How long should you fast for?
This is dependent on the kind of fast you are doing, but most regimens suggest short fasting periods that last 8-24 hours to ensure that health problems don’t arise. However, many people opt to undertake longer fasts of 48-72 hours, and these are considered “Prolonged Fasts”.
Health specialists advise that 48-hour fasts should only be embarked on once or twice a month, never more, and that preparation is prioritized. You’ll need to ensure that you have enough electrolytes because this form of fasting can take a physical toll and will take time to get used to.
Before you start any fast, if you have any underlying medical conditions you should discuss it with your health professional.
When should you stop your fast?
Nausea is a key indicator of this. If you begin to feel nauseous during a fast, it is advised that you end it immediately.
Nausea typically occurs when your body is too dehydrated. This means that your electrolytes have become too depleted or the ketone body’s concentration in your blood has become too high. Along with this, fatigue, loss of focus, increased anxiety, intense headaches and dizziness are other indicators that you should stop the fast.
Can fasting become a way of life, and not just an occasional thing?
“… fasting isn’t a ‘starvation’ diet, it’s a healthy lifestyle”.
These are the words of Mayo Oshin, who has been doing intermittent fasting for over 4 years now. Clinical research indicates that long-term calorie restriction (specifically, between 3-15 years) has been shown to increase autophagy. It’s also been shown to increase the number of molecules involved in removing dysfunctional cells. So yes, fasting can most definitely be incorporated into your lifestyle.
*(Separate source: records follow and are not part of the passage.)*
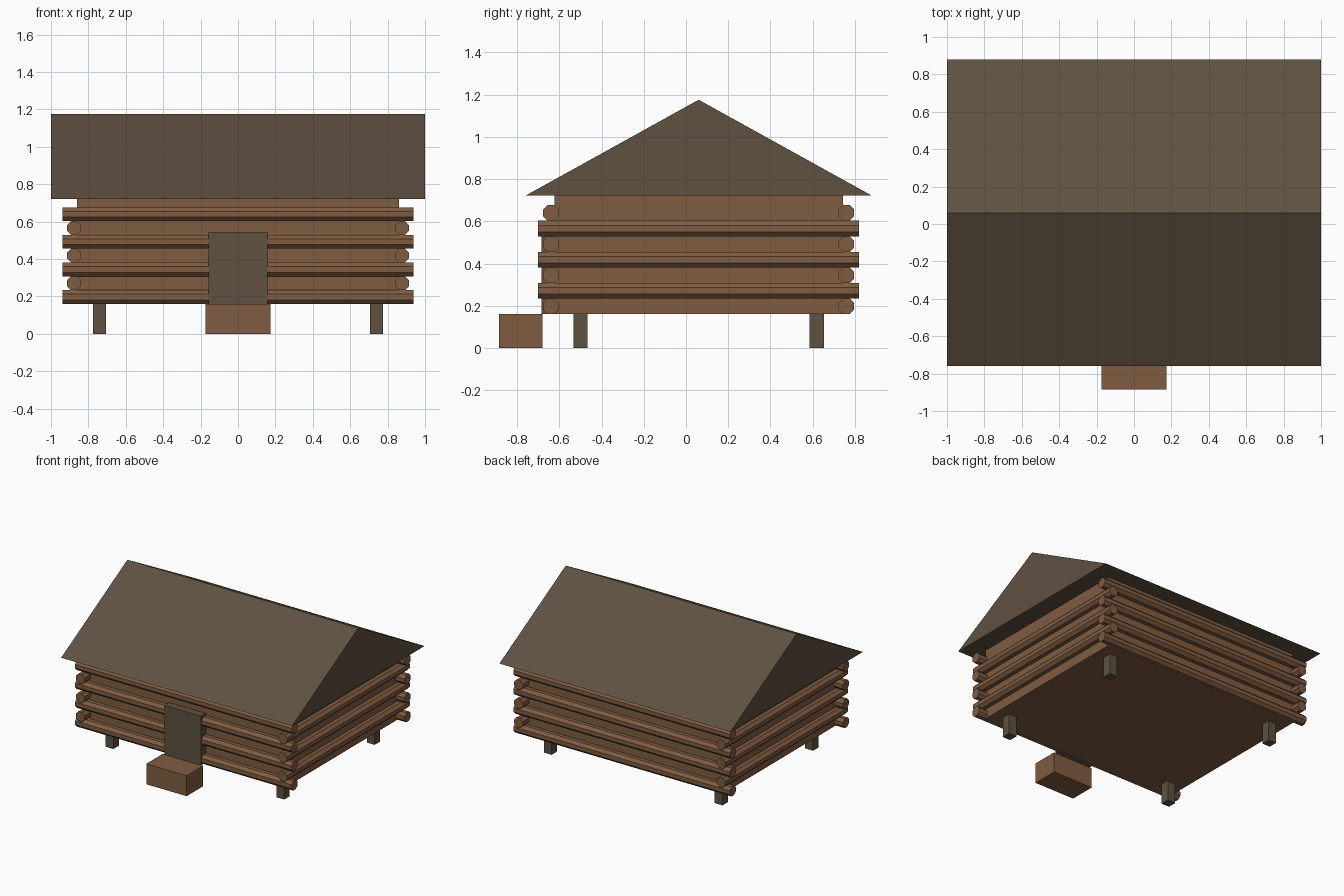
import bpy, bmesh, math
from mathutils import Matrix

if "Cube" in bpy.data.objects:
    bpy.data.objects.remove(bpy.data.objects["Cube"])


def material(name, color):
    m = bpy.data.materials.new(name)
    m.diffuse_color = (*color, 1)
    m.use_nodes = True
    m.node_tree.nodes["Principled BSDF"].inputs["Base Color"].default_value = m.diffuse_color
    return m


WOOD = material("warm_brown_wood", (0.216, 0.107, 0.053))
DARK = material("dark_grey_brown", (0.112, 0.082, 0.051))
CY = 0.06  # centre line of the cabin in y


def finish(name, bm, mat):
    bmesh.ops.recalc_face_normals(bm, faces=bm.faces)
    me = bpy.data.meshes.new(name)
    bm.to_mesh(me)
    bm.free()
    me.materials.append(mat)
    ob = bpy.data.objects.new(name, me)
    bpy.context.collection.objects.link(ob)
    return ob


def box(name, x0, x1, y0, y1, z0, z1, mat):
    bm = bmesh.new()
    mtx = (Matrix.Translation(((x0 + x1) / 2, (y0 + y1) / 2, (z0 + z1) / 2))
           @ Matrix.Diagonal((x1 - x0, y1 - y0, z1 - z0, 1)))
    bmesh.ops.create_cube(bm, size=1, matrix=mtx)
    return finish(name, bm, mat)


def log(name, centre, length, along_x):
    # eight-sided log with flat sides facing up and outward
    bm = bmesh.new()
    turn = Matrix.Rotation(math.pi / 2, 4, 'Y' if along_x else 'X')
    mtx = Matrix.Translation(centre) @ turn @ Matrix.Rotation(math.pi / 8, 4, 'Z')
    bmesh.ops.create_cone(bm, cap_ends=True, segments=8, radius1=0.04,
                          radius2=0.04, depth=length, matrix=mtx)
    return finish(name, bm, WOOD)


# Cabin body
box("cabin_body", -0.86, 0.86, CY - 0.684, CY + 0.684, 0.16, 0.725, WOOD)

# Wall logs, alternating in direction at each course
for i in range(7):
    z = 0.197 + i * 0.0738
    for s in (-1, 1):
        if i % 2 == 0:
            log("long_wall_log", (0, CY + s * 0.70, z), 1.876, True)
        else:
            log("side_wall_log", (s * 0.877, CY, z), 1.52, False)

# Solid gable roof
bm = bmesh.new()
profile = ((CY - 0.82, 0.722), (CY + 0.82, 0.722), (CY, 1.176))
gable = bm.faces.new([bm.verts.new((-1, y, z)) for y, z in profile])
ext = bmesh.ops.extrude_face_region(bm, geom=[gable], use_keep_orig=True)
bmesh.ops.translate(bm, vec=(2, 0, 0),
                    verts=[v for v in ext["geom"] if isinstance(v, bmesh.types.BMVert)])
finish("gable_roof", bm, DARK)

# Door and front step
box("door", -0.158, 0.158, -0.684, -0.61, 0.16, 0.545, DARK)
box("front_step", -0.175, 0.175, -0.885, -0.68, 0.0, 0.16, WOOD)

# Support posts
for sx in (-1, 1):
    for sy in (-1, 1):
        x, y = sx * 0.74, CY + sy * 0.56
        box("support_post", x - 0.034, x + 0.034, y - 0.034, y + 0.034, 0, 0.165, DARK)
Can fasting impact your sleep?
If done correctly, fasting can increase the production of orexin-A, a neurotransmitter that is linked to alertness. People who fast have been shown to have lower orexin-A levels at night, and higher levels during the day. This results in them being more alert during the day and more restful at night.
However, fasting can also impact your sleep in a negative way. This will depend on the time of your meals (irregular meal times disrupt sleep patterns).
Fasting can also lead to a decrease in melatonin, the sleep hormone which plays a massive role in sleep patterns. Along with this, it can also lead to a spike in cortisol, the hormone associated with stress. Too much of it can reduce sleep quality and make falling asleep difficult.
The best way to prevent this spike is to ensure that you eat balanced meals during your non-fasting time. You should also make sure to consume enough calories to keep you energized and mentally sharp.
Fasting isn’t just done for weight loss. Along with religious reasons, fasting is done to improve longevity. This is done by improving metabolic functions, lower blood sugar levels, delaying aging, lowering cholesterol, reducing inflammation, and improving cognitive performance.
It can be very beneficial to your health and well-being if done the right way. So, use the steps provided above, and consult with your doctor to find the best fasting model for you.
Johnstone, A., 2015. Fasting for weight loss: an effective strategy or latest dieting trend?. International Journal of Obesity, 39(5), pp.727-733.
Welton, S., Minty, R., O’Driscoll, T., Willms, H., Poirier, D., Madden, S. and Kelly, L., 2020. Intermittent fasting and weight loss: Systematic review. Canadian Family Physician, 66(2), pp.117-120.
Santos, H.O. and Macedo, R.C., 2018. Impact of intermittent fasting on the lipid profile: Assessment associated with diet and weight loss. Clinical nutrition ESPEN, 24, pp.14-21.